Look through the listing below and report the lines that have the word "raised" in them.

::::::::

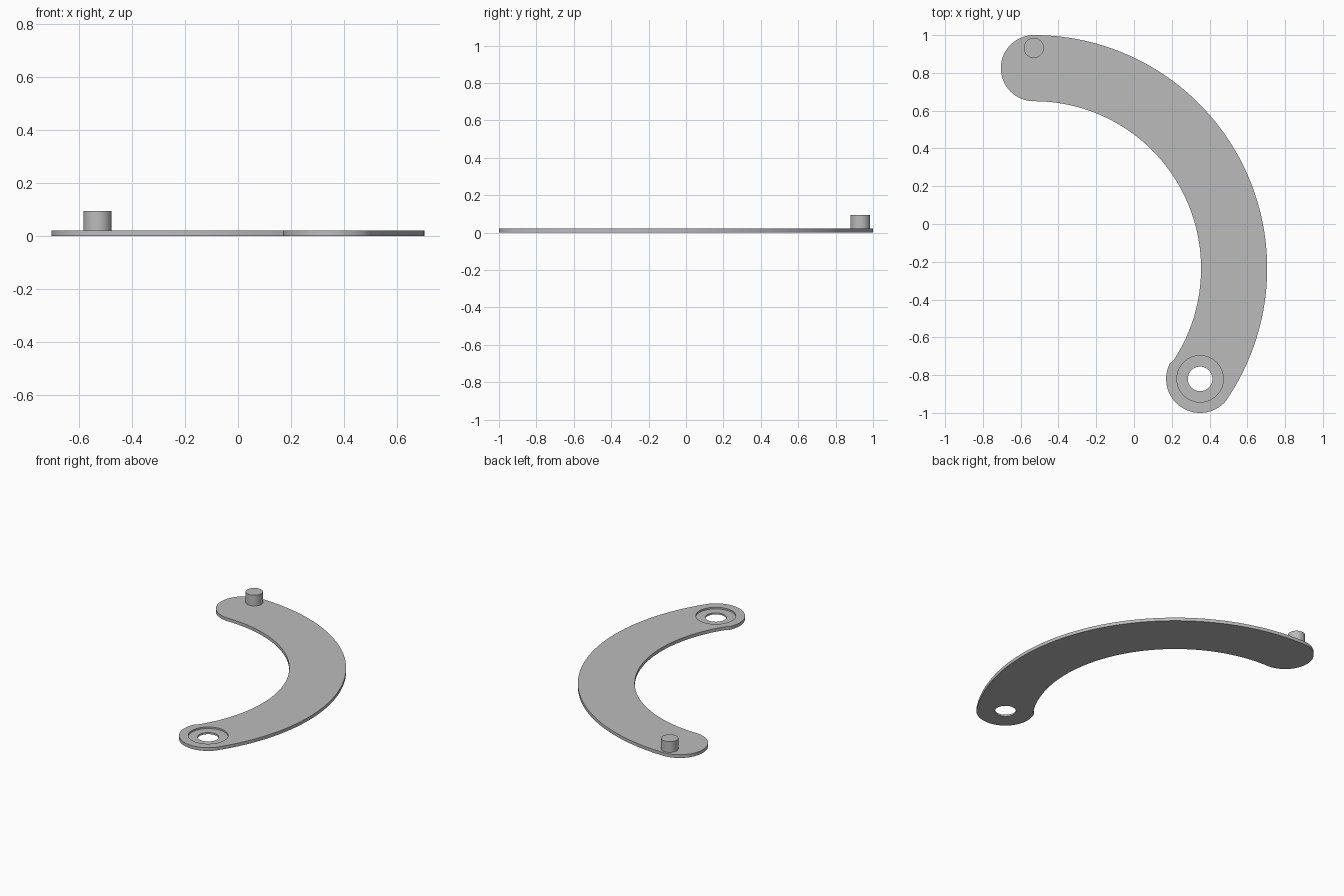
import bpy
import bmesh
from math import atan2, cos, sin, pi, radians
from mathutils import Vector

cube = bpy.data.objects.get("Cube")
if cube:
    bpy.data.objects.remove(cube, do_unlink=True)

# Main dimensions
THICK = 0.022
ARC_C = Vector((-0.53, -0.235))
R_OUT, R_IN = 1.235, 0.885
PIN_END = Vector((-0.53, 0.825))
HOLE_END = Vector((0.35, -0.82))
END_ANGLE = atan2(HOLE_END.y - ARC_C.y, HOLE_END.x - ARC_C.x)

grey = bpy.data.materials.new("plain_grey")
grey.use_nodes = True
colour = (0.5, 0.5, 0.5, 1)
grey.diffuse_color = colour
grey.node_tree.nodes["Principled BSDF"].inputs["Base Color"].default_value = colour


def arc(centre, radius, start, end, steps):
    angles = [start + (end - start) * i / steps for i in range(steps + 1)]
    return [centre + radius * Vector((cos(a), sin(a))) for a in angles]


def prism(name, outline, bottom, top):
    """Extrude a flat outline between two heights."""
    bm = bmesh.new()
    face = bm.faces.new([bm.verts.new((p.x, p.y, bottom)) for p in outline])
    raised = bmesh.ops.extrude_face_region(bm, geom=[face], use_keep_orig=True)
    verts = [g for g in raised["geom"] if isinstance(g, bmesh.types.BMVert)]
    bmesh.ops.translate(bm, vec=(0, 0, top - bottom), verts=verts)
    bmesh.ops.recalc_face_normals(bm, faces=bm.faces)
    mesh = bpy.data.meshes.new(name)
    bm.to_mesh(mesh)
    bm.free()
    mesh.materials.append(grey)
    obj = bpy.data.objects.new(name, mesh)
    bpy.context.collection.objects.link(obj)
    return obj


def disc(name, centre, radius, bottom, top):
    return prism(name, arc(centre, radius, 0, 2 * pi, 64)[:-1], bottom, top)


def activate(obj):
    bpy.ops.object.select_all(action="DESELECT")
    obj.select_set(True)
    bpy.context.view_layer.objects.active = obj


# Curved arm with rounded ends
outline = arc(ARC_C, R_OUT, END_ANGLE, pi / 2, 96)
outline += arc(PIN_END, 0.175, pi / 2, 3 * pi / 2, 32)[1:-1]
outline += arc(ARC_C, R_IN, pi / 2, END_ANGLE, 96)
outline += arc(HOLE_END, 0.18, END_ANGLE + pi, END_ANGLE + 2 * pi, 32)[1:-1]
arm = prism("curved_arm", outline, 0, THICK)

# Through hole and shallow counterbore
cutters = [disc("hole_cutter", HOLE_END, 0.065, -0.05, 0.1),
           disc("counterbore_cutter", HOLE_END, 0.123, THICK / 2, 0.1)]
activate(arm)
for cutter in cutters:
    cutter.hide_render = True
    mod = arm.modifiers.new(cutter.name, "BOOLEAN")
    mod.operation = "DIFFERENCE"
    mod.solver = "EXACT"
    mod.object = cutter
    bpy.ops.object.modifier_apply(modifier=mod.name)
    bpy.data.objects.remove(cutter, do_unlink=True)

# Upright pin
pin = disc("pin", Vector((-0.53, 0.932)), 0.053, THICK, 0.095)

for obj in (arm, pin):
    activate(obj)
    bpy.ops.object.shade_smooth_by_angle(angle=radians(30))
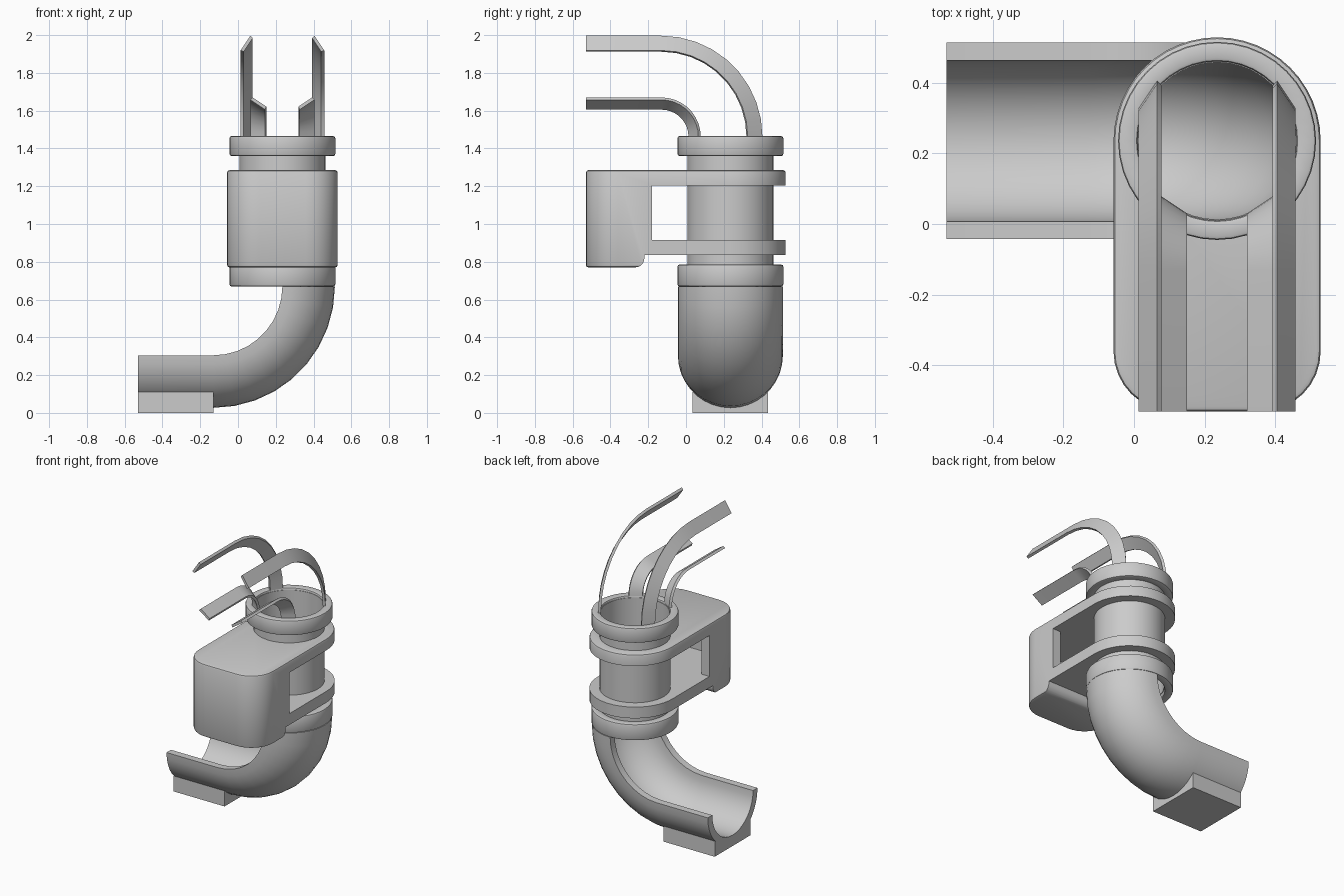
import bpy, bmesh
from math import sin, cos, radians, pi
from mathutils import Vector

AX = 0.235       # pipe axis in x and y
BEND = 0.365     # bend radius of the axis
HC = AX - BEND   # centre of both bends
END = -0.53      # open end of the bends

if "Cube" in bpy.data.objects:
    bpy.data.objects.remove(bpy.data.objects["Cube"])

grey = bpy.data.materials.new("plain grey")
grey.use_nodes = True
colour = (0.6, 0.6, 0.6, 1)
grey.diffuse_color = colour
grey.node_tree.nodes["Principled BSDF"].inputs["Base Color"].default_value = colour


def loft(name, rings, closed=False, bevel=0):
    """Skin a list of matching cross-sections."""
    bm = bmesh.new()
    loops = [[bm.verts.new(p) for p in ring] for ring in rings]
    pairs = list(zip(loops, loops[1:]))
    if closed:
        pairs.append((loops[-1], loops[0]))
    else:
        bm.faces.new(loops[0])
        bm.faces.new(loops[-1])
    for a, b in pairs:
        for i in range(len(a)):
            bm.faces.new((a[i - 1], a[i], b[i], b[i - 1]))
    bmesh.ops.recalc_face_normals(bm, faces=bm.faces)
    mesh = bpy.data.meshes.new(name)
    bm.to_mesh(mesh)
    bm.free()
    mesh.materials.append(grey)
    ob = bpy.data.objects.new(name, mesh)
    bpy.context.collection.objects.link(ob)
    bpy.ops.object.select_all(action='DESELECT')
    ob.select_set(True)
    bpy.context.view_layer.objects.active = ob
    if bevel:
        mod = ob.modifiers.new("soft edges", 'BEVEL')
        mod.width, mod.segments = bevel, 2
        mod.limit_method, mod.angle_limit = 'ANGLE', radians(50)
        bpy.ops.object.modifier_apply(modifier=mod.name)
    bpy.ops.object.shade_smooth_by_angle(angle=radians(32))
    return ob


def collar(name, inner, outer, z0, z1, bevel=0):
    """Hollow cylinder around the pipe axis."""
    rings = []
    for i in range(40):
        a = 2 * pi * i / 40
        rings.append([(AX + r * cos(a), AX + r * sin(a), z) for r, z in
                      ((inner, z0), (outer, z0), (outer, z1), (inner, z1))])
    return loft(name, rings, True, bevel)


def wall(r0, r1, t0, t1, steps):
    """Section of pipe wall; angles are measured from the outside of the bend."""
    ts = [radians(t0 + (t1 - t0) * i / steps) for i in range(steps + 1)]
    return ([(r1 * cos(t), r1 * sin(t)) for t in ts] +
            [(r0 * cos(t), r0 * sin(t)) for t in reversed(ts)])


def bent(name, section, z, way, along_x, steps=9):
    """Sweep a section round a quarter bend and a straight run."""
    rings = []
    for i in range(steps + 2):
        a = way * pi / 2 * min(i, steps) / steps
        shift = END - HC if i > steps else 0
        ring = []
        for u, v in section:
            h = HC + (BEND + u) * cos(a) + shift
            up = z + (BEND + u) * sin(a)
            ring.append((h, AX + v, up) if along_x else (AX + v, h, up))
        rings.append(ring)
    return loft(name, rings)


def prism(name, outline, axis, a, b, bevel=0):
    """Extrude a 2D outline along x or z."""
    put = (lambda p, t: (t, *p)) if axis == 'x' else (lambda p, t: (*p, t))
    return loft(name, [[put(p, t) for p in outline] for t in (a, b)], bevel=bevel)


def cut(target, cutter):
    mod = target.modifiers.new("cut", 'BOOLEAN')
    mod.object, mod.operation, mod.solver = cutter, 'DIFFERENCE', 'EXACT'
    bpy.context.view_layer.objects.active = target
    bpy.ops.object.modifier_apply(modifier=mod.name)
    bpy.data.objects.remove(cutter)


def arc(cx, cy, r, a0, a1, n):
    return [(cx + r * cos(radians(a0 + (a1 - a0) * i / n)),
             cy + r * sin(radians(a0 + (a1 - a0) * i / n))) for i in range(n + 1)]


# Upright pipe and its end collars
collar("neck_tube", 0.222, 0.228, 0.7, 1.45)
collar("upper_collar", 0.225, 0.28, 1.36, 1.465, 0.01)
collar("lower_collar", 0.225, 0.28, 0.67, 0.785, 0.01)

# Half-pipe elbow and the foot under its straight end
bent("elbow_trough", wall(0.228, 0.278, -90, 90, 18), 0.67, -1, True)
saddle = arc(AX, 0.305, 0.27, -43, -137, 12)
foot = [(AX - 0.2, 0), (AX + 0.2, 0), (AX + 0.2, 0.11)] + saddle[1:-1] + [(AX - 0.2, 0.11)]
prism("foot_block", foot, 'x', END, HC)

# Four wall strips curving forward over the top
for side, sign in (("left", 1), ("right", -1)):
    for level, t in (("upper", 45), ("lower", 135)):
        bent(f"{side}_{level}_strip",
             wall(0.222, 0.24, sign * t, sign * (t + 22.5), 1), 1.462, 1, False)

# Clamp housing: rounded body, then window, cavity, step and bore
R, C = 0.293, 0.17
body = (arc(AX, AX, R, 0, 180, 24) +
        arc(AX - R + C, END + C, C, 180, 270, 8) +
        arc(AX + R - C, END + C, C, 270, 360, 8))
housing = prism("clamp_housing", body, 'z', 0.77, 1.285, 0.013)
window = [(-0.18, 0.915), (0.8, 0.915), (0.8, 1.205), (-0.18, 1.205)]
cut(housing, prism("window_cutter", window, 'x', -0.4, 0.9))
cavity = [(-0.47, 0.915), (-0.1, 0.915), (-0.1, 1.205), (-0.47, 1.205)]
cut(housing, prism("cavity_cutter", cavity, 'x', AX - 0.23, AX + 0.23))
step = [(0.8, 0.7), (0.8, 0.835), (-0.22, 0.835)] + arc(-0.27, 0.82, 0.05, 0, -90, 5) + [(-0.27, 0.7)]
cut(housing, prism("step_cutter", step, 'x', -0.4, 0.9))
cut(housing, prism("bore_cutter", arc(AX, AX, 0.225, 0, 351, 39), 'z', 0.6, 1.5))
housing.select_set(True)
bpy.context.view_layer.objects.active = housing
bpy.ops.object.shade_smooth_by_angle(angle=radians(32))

::::::::

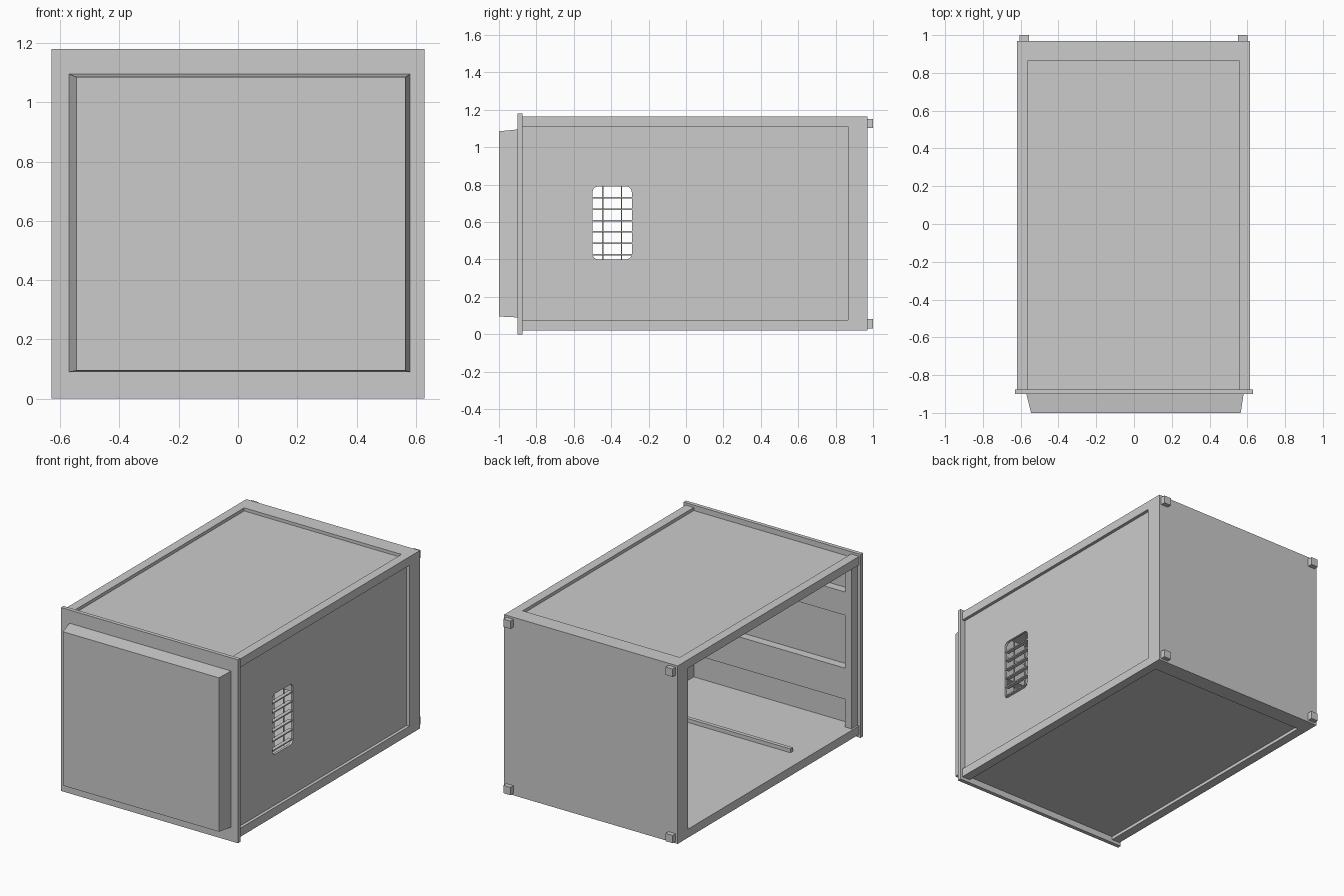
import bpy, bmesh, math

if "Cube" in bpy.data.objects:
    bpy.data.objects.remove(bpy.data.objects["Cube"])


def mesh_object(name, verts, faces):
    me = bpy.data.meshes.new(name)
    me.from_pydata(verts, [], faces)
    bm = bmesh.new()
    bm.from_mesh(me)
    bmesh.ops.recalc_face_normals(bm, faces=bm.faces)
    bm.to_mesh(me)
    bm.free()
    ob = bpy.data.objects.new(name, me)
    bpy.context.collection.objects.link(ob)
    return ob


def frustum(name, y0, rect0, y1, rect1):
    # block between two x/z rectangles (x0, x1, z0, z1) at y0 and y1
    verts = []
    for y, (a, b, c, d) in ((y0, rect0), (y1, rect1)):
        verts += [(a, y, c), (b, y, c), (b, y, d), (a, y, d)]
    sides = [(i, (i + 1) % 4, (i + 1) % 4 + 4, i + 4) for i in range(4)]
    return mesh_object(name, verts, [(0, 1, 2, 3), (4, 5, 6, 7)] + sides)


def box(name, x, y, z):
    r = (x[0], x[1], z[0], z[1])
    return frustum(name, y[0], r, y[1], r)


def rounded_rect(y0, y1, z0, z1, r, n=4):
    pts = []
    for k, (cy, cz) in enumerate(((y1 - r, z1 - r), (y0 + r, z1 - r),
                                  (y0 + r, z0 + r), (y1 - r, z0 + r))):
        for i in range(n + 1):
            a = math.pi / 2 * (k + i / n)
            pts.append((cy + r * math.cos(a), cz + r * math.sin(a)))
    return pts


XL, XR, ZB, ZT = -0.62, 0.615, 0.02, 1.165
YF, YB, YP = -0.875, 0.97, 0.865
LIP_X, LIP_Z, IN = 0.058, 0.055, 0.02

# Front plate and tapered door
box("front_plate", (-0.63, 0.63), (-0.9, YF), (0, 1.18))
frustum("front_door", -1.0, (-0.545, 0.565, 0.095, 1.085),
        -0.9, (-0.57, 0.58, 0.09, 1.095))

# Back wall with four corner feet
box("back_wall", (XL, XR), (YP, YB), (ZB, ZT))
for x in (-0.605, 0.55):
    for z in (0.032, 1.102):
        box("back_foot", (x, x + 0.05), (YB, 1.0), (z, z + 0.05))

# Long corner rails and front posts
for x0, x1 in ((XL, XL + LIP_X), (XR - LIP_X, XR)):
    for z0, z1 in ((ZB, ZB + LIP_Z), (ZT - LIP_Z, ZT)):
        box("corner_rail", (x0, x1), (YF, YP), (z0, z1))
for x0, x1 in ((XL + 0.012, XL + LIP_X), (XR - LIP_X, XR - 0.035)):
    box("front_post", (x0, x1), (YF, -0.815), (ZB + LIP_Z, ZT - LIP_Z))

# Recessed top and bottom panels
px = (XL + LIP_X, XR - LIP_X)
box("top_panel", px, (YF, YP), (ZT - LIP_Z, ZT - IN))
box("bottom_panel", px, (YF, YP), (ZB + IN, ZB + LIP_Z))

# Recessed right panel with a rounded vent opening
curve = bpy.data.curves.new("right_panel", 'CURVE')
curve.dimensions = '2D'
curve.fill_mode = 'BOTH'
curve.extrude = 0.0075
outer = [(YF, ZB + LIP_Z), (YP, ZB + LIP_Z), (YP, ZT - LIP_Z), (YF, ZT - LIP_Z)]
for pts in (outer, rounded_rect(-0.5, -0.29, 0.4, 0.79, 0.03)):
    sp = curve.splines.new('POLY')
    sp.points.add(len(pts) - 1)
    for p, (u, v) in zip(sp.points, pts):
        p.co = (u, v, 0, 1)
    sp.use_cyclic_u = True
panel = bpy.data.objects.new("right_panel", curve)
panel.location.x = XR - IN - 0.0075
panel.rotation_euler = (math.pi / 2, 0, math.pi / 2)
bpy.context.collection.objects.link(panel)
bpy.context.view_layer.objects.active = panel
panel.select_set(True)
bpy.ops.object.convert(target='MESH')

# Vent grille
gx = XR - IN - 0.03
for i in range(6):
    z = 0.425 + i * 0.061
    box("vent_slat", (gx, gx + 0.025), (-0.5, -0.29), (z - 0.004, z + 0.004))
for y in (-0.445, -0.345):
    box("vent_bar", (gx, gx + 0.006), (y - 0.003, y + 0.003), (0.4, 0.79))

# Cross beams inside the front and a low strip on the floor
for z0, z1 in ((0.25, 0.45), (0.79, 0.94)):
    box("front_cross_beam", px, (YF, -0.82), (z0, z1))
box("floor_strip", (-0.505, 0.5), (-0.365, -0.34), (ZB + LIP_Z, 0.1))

::::::::

=== Problem solution ===
    raised = bmesh.ops.extrude_face_region(bm, geom=[face], use_keep_orig=True)
    verts = [g for g in raised["geom"] if isinstance(g, bmesh.types.BMVert)]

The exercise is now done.